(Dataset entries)

···

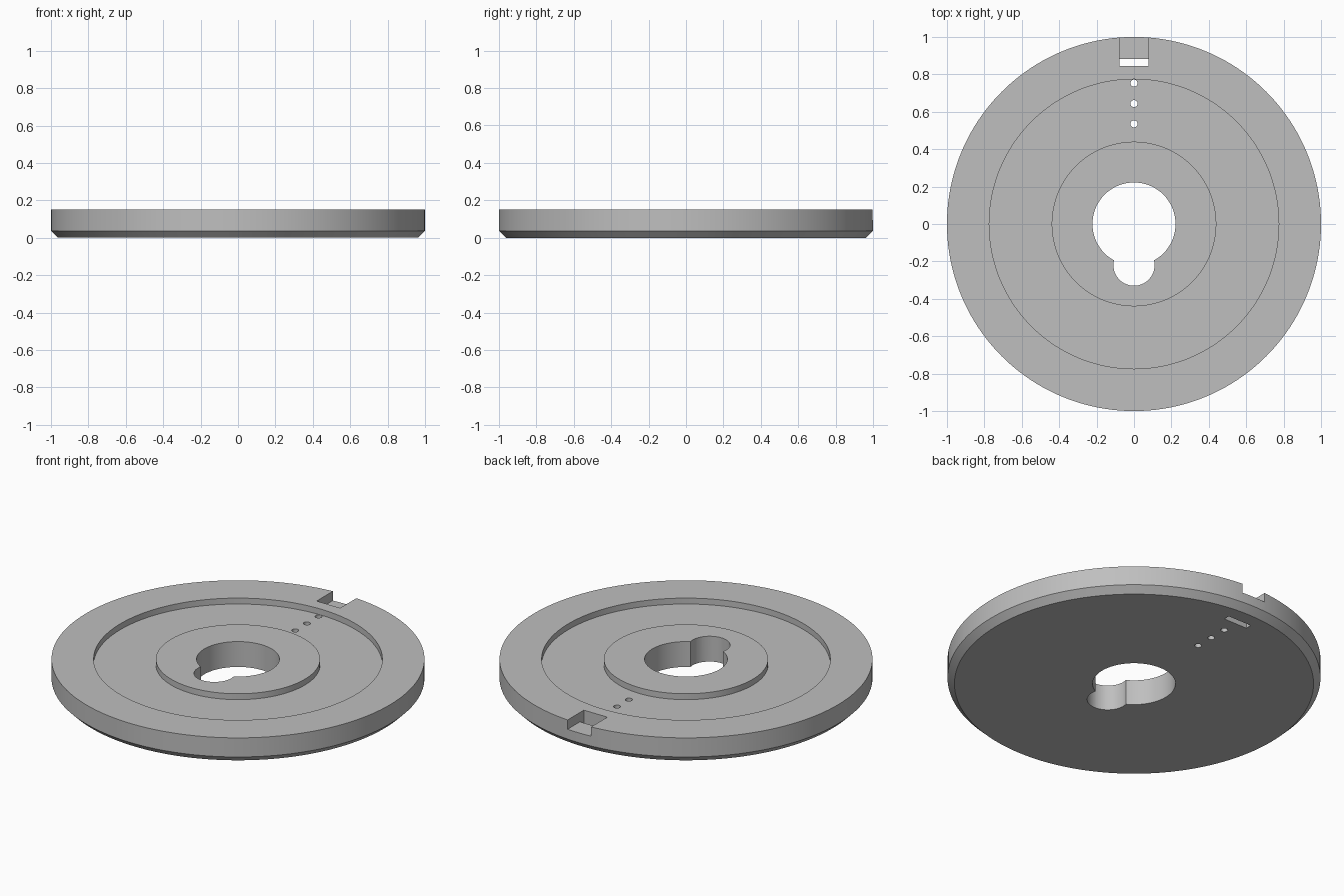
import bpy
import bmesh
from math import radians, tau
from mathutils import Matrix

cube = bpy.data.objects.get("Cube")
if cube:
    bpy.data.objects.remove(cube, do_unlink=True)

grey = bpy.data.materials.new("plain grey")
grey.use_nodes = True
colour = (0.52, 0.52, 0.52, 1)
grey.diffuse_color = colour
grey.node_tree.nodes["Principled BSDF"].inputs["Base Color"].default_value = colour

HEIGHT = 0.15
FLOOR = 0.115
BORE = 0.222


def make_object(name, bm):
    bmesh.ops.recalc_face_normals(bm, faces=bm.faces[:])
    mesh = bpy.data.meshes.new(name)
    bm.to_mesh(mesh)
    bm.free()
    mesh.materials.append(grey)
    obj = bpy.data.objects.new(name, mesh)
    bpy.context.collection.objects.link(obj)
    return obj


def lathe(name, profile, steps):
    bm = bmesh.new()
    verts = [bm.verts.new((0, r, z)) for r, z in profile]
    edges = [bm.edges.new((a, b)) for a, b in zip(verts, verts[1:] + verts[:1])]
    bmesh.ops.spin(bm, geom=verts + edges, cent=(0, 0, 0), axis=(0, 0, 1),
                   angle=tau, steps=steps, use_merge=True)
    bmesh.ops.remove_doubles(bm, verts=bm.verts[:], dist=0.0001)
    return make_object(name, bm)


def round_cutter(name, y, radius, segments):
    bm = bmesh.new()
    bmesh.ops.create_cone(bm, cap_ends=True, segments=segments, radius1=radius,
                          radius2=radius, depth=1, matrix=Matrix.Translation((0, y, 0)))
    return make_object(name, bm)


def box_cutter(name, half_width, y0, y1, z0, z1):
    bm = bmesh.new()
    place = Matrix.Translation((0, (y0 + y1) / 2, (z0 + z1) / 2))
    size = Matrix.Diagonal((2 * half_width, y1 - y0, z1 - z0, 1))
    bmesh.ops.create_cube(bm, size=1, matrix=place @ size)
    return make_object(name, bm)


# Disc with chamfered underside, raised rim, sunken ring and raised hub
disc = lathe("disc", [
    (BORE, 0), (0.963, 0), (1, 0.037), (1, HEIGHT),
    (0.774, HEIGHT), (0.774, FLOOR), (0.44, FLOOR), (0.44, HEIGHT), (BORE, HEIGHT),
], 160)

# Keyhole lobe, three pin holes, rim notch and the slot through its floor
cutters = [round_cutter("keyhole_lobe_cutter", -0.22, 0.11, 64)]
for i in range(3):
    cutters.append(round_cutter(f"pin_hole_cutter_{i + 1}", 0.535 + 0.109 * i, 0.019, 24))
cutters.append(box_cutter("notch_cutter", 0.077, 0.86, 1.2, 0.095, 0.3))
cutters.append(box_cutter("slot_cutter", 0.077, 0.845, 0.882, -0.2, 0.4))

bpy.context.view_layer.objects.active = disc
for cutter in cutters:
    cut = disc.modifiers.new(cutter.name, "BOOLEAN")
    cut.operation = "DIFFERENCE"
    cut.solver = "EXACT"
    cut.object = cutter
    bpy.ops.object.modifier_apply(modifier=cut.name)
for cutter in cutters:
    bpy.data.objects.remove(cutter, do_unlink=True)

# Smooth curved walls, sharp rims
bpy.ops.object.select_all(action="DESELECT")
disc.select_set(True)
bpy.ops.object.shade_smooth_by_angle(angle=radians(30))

···

EXERCISE REQUIREMENTS:
Your reply should be nothing but the lines from the one containing "bpy.data.objects.remove(cutter, do_unlink=True)" through the last line above, copied exactly; please include both ends.

EXERCISE SOLUTION:
    bpy.data.objects.remove(cutter, do_unlink=True)

# Smooth curved walls, sharp rims
bpy.ops.object.select_all(action="DESELECT")
disc.select_set(True)
bpy.ops.object.shade_smooth_by_angle(angle=radians(30))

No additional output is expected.